TASK INPUTS:
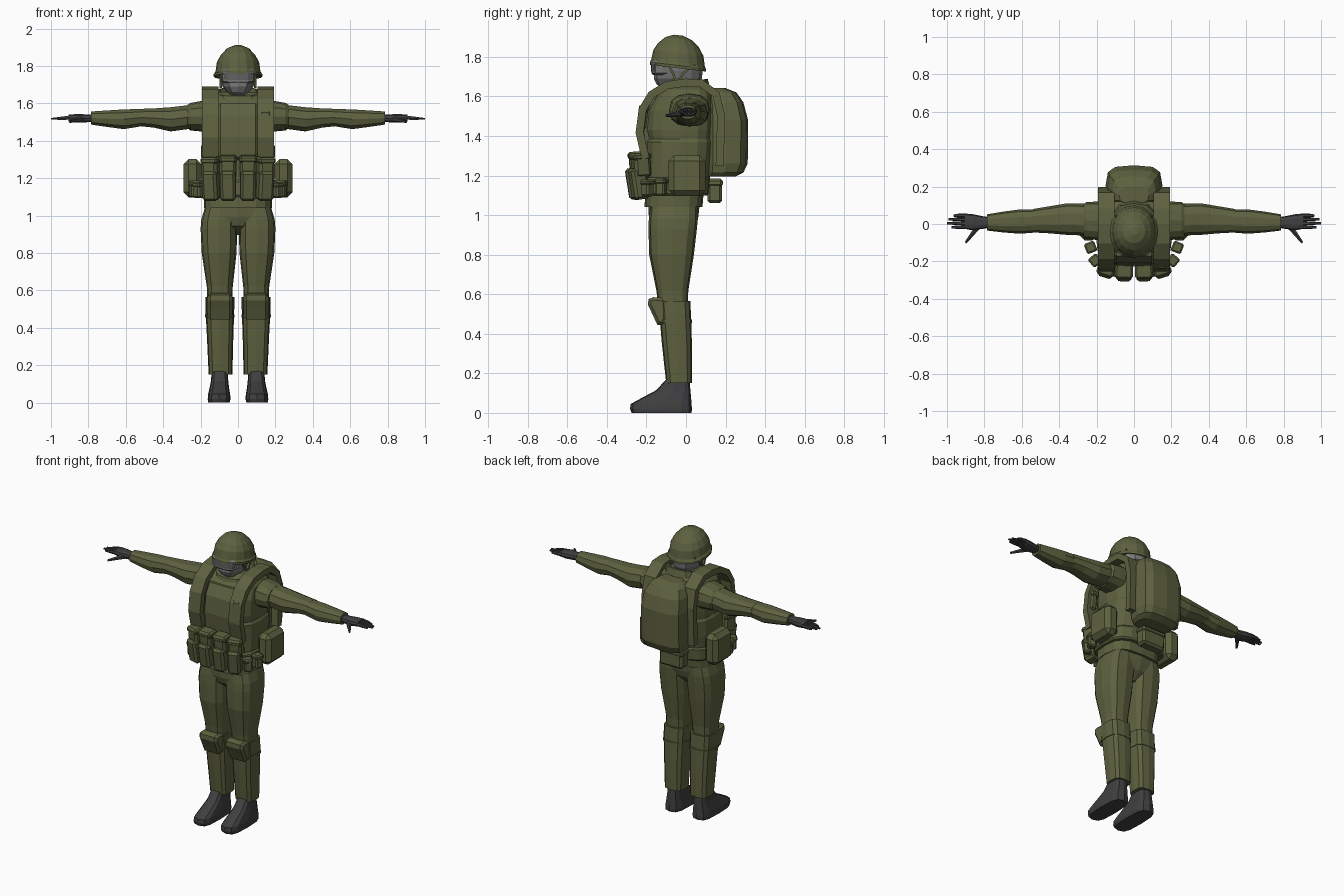
import bpy, bmesh, math
from mathutils import Matrix, Vector


def material(name, col):
    m = bpy.data.materials.new(name)
    m.diffuse_color = (*col, 1)
    return m


OLIVE = material("olive_cloth", (0.11, 0.12, 0.05))
DARK = material("dark_leather", (0.05, 0.05, 0.053))
GREY = material("grey_mask", (0.19, 0.19, 0.195))
LENS = material("goggle_lens", (0.12, 0.12, 0.125))


def finish(name, bm, mat, mirror=False):
    bmesh.ops.recalc_face_normals(bm, faces=bm.faces)
    me = bpy.data.meshes.new(name)
    bm.to_mesh(me)
    bm.free()
    me.materials.append(mat)
    ob = bpy.data.objects.new(name, me)
    bpy.context.collection.objects.link(ob)
    if mirror:
        ob.modifiers.new("mirror", 'MIRROR').use_mirror_merge = False
    return ob


def loft(name, rings, mat, axis='z', n=12, p=0.75, slope=0.0, mirror=False):
    """Rings are (t, a0, a1, b0, b1): rounded rectangles stacked along an axis."""
    bm = bmesh.new()
    loops = []
    for t, a0, a1, b0, b1 in rings:
        loop = []
        for i in range(n):
            th = 2 * math.pi * i / n
            c, s = math.cos(th), math.sin(th)
            a = (a0 + a1) / 2 + (a1 - a0) / 2 * math.copysign(abs(c) ** p, c)
            b = (b0 + b1) / 2 + (b1 - b0) / 2 * math.copysign(abs(s) ** p, s)
            u = t + slope * b
            loop.append(bm.verts.new({'z': (a, b, u), 'x': (u, a, b)}[axis]))
        loops.append(loop)
    for l0, l1 in zip(loops, loops[1:]):
        for i in range(n):
            j = (i + 1) % n
            bm.faces.new((l0[i], l0[j], l1[j], l1[i]))
    bm.faces.new(loops[0])
    bm.faces.new(loops[-1])
    return finish(name, bm, mat, mirror)


def extrude(name, pts, x0, x1, mat, bevel=0.012, mirror=False):
    """Side profile of (y, z) points, extruded across x."""
    bm = bmesh.new()
    f = bm.faces.new([bm.verts.new((x0, y, z)) for y, z in pts])
    r = bmesh.ops.extrude_face_region(bm, geom=[f])
    bmesh.ops.translate(bm, vec=(x1 - x0, 0, 0),
                        verts=[v for v in r['geom'] if isinstance(v, bmesh.types.BMVert)])
    bmesh.ops.recalc_face_normals(bm, faces=bm.faces)
    caps = [e for e in bm.edges if abs(e.verts[0].co.x - e.verts[1].co.x) < 1e-5]
    if bevel:
        bmesh.ops.bevel(bm, geom=caps, offset=bevel, segments=1, affect='EDGES')
    return finish(name, bm, mat, mirror)


def strap(name, path, x0, x1, th, mat, mirror=False):
    """Ribbon following a (y, z) path, thickened towards the inside."""
    inner = []
    for i, (y, z) in enumerate(path):
        a, b = path[max(i - 1, 0)], path[min(i + 1, len(path) - 1)]
        d = Vector((b[0] - a[0], b[1] - a[1])).normalized()
        inner.append((y + d.y * th, z - d.x * th))
    return extrude(name, path + inner[::-1], x0, x1, mat, 0.0, mirror)


def pouch(name, loc, size, rz=0.0, rx=0.0, flap=0.3, bevel=0.014, mirror=False):
    """Bevelled box with a slightly larger lid."""
    bm = bmesh.new()
    m = Matrix.Translation(loc) @ Matrix.Rotation(rz, 4, 'Z') @ Matrix.Rotation(rx, 4, 'X')
    w, d, h = size
    boxes = [((w, d, h), 0.0)]
    if flap:
        boxes.append(((w + 0.008, d + 0.008, h * flap), h * (1 - flap) / 2 + 0.004))
    for s, dz in boxes:
        part = bmesh.ops.create_cube(bm, size=1, matrix=m @ Matrix.Translation((0, 0, dz))
                                     @ Matrix.Diagonal((*s, 1)))
        edges = list({e for v in part['verts'] for e in v.link_edges})
        bmesh.ops.bevel(bm, geom=edges, offset=min(bevel, min(s) * 0.3),
                        segments=1, affect='EDGES')
    return finish(name, bm, OLIVE, mirror)


# Boots and legs
loft("boots", [(0, .045, .16, -.275, .028), (.02, .04, .162, -.283, .03),
               (.045, .042, .16, -.28, .028), (.075, .047, .153, -.225, .026),
               (.115, .052, .145, -.15, .022), (.17, .055, .14, -.10, .018)],
     DARK, p=.6, mirror=True)
loft("lower_legs", [(.15, .03, .157, -.10, .03), (.35, .025, .166, -.122, .03),
                    (.5, .02, .174, -.135, .025), (.565, .02, .174, -.14, .022)],
     OLIVE, p=.6, mirror=True)
loft("upper_legs", [(.54, .03, .165, -.14, .008), (.62, .028, .167, -.15, .012),
                    (.8, .008, .194, -.186, .04), (.93, .004, .2, -.19, .055),
                    (.98, .004, .196, -.188, .06), (1.05, .01, .175, -.18, .06)],
     OLIVE, p=.65, mirror=True)
extrude("knee_pads", [(-.165, .585), (-.19, .575), (-.192, .545), (-.175, .51), (-.145, .445),
                      (-.10, .445), (-.10, .58)], .03, .163, OLIVE, .015, True)
loft("knee_straps", [(.455, .018, .176, -.14, .03), (.472, .018, .176, -.14, .03)],
     OLIVE, p=.6, mirror=True)
loft("pelvis", [(.895, -.05, .05, -.11, .0), (.945, -.13, .13, -.175, .05),
                (.99, -.18, .18, -.188, .062), (1.06, -.178, .178, -.19, .07)], OLIVE, p=.65)

# Jacket, belt and vest
loft("jacket", [(1.04, -.182, .182, -.21, .083), (1.12, -.182, .182, -.205, .09),
                (1.3, -.18, .18, -.175, .12), (1.43, -.19, .19, -.205, .14),
                (1.53, -.19, .19, -.195, .145), (1.6, -.185, .185, -.155, .135),
                (1.635, -.16, .16, -.12, .125), (1.66, -.11, .11, -.09, .1)],
     OLIVE, n=16, p=.65)
loft("belt", [(1.1, -.195, .195, -.215, .11), (1.11, -.205, .205, -.222, .118),
              (1.18, -.205, .205, -.22, .125), (1.19, -.195, .195, -.21, .12)],
     OLIVE, n=16, p=.65)
loft("vest_band", [(1.19, -.192, .192, -.205, .12), (1.26, -.196, .196, -.2, .13),
                   (1.37, -.197, .197, -.205, .14), (1.385, -.188, .188, -.195, .135)],
     OLIVE, n=16, p=.65)
strap("shoulder_straps", [(-.185, 1.29), (-.215, 1.42), (-.2, 1.53), (-.16, 1.595), (-.09, 1.638),
                          (.0, 1.65), (.07, 1.648), (.135, 1.6), (.158, 1.5), (.15, 1.25)],
      .105, .192, -.04, OLIVE, True)
extrude("chest_plate", [(-.205, 1.24), (-.222, 1.42), (-.208, 1.53), (-.17, 1.6),
                        (-.13, 1.6), (-.13, 1.24)], -.103, .103, OLIVE, .01)
extrude("back_plate", [(.1, 1.2), (.155, 1.25), (.165, 1.5), (.14, 1.61), (.1, 1.61)],
        -.105, .105, OLIVE, .01)
loft("collar", [(1.61, -.135, .135, -.15, .125), (1.665, -.115, .115, -.135, .11),
                (1.668, -.1, .1, -.12, .095), (1.625, -.095, .095, -.11, .085)],
     OLIVE, p=.75, slope=.2)
pouch("chest_radio", (.148, -.218, 1.492), (.052, .045, .125), rx=-.12, flap=.3)

# Arms and gloves
loft("shoulder_caps", [(.16, -.085, .12, 1.445, 1.615), (.2, -.085, .12, 1.45, 1.612),
                       (.255, -.08, .117, 1.455, 1.602), (.27, -.068, .105, 1.468, 1.592)],
     OLIVE, axis='x', p=.85, mirror=True)
loft("upper_sleeves", [(.25, -.062, .108, 1.462, 1.595), (.36, -.058, .11, 1.447, 1.582),
                       (.45, -.05, .095, 1.468, 1.575), (.54, -.045, .08, 1.478, 1.572)],
     OLIVE, axis='x', n=10, p=.85, mirror=True)
loft("forearm_sleeves", [(.52, -.045, .078, 1.475, 1.572), (.61, -.052, .078, 1.46, 1.57),
                         (.7, -.045, .066, 1.472, 1.564), (.785, -.035, .052, 1.485, 1.558)],
     OLIVE, axis='x', n=10, p=.85, mirror=True)
loft("palms", [(.77, -.02, .036, 1.502, 1.542), (.81, -.026, .042, 1.498, 1.542),
               (.86, -.034, .052, 1.497, 1.544), (.905, -.026, .056, 1.506, 1.54)],
     DARK, axis='x', n=10, p=.75, mirror=True)
for i, (y, tip) in enumerate([(-.017, .975), (.004, 1.0), (.025, .993), (.045, .965)]):
    loft("finger_%d" % (i + 1), [(.89, y - .011, y + .011, 1.511, 1.537),
                                 (.94, y - .01, y + .01, 1.511, 1.531),
                                 (tip, y - .006, y + .006, 1.512, 1.522)],
         DARK, axis='x', n=6, p=.9, mirror=True)
bm = bmesh.new()  # thumb: tapered peg pointing forwards and outwards
d = Vector((.065, -.085, -.012))
bmesh.ops.create_cone(bm, cap_ends=True, segments=6, radius1=.017, radius2=.007, depth=d.length,
                      matrix=Matrix.Translation(Vector((.835, -.015, 1.515)) + d / 2)
                      @ d.to_track_quat('Z', 'Y').to_matrix().to_4x4())
finish("thumbs", bm, DARK, True)

# Head, goggles and helmet
loft("masked_head", [(1.58, -.07, .07, -.08, .07), (1.645, -.055, .055, -.125, .065),
                     (1.66, -.06, .06, -.148, .07), (1.69, -.083, .083, -.162, .08),
                     (1.73, -.094, .094, -.16, .085), (1.81, -.096, .096, -.15, .085)],
     GREY, p=.85)
loft("goggle_frame", [(1.708, -.07, .07, -.168, -.08), (1.718, -.088, .088, -.174, -.06),
                      (1.772, -.093, .093, -.174, -.06), (1.782, -.085, .085, -.165, -.07)],
     GREY, p=.65)
loft("goggle_lens", [(1.725, -.078, .078, -.178, -.08), (1.765, -.084, .084, -.178, -.08)],
     LENS, p=.62)
strap("chin_straps", [(-.09, 1.77), (-.06, 1.72), (-.05, 1.69), (-.035, 1.69), (-.02, 1.72),
                      (.04, 1.77)], .085, .1, .012, OLIVE, True)
loft("helmet", [(1.765, -.095, .095, -.145, .07), (1.74, -.118, .118, -.168, .088),
                (1.738, -.13, .13, -.182, .1), (1.752, -.13, .13, -.182, .1),
                (1.765, -.12, .12, -.176, .095), (1.815, -.113, .113, -.165, .088),
                (1.855, -.092, .092, -.14, .066), (1.888, -.06, .06, -.103, .03),
                (1.905, -.02, .02, -.06, -.015)], OLIVE, n=16, p=.95, slope=-.12)

# Backpack
loft("backpack", [(1.195, -.115, .115, .1, .25), (1.215, -.14, .14, .1, .29),
                  (1.26, -.152, .152, .1, .312), (1.48, -.152, .152, .1, .314),
                  (1.57, -.14, .14, .1, .29), (1.62, -.115, .115, .1, .255),
                  (1.642, -.08, .08, .11, .2)], OLIVE, n=12, p=.6)

# Pouches around the belt
pouch("front_inner_pouches", (.053, -.262, 1.16), (.082, .07, .16), .05, .16, 0, mirror=True)
pouch("front_inner_flaps", (.053, -.248, 1.255), (.088, .075, .125), .05, .08, .3, mirror=True)
pouch("front_outer_pouches", (.145, -.238, 1.16), (.082, .08, .16), .3, .16, 0, mirror=True)
pouch("front_outer_flaps", (.145, -.228, 1.25), (.086, .085, .12), .3, .08, .3, mirror=True)
pouch("small_front_pouches", (.208, -.195, 1.135), (.05, .05, .08), .85, 0, .35, .008, True)
pouch("small_side_pouches", (.232, -.125, 1.14), (.05, .05, .085), 1.2, 0, .35, .008, True)
pouch("side_pouches", (.243, .005, 1.2), (.098, .185, .205), 0, 0, 0, .028, True)
pouch("back_pouch", (-.01, .145, 1.12), (.17, .075, .12), 0, 0, .35)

TASK TO CARRY OUT: Begin with the line above that has "bm.faces.new(loops[0])" and continue through the line that has "f = bm.faces.new([bm.verts.new((x0, y, z))", setting each one down exactly. Stop there.

ANSWER BOX:
    bm.faces.new(loops[0])
    bm.faces.new(loops[-1])
    return finish(name, bm, mat, mirror)


def extrude(name, pts, x0, x1, mat, bevel=0.012, mirror=False):
    """Side profile of (y, z) points, extruded across x."""
    bm = bmesh.new()
    f = bm.faces.new([bm.verts.new((x0, y, z)) for y, z in pts])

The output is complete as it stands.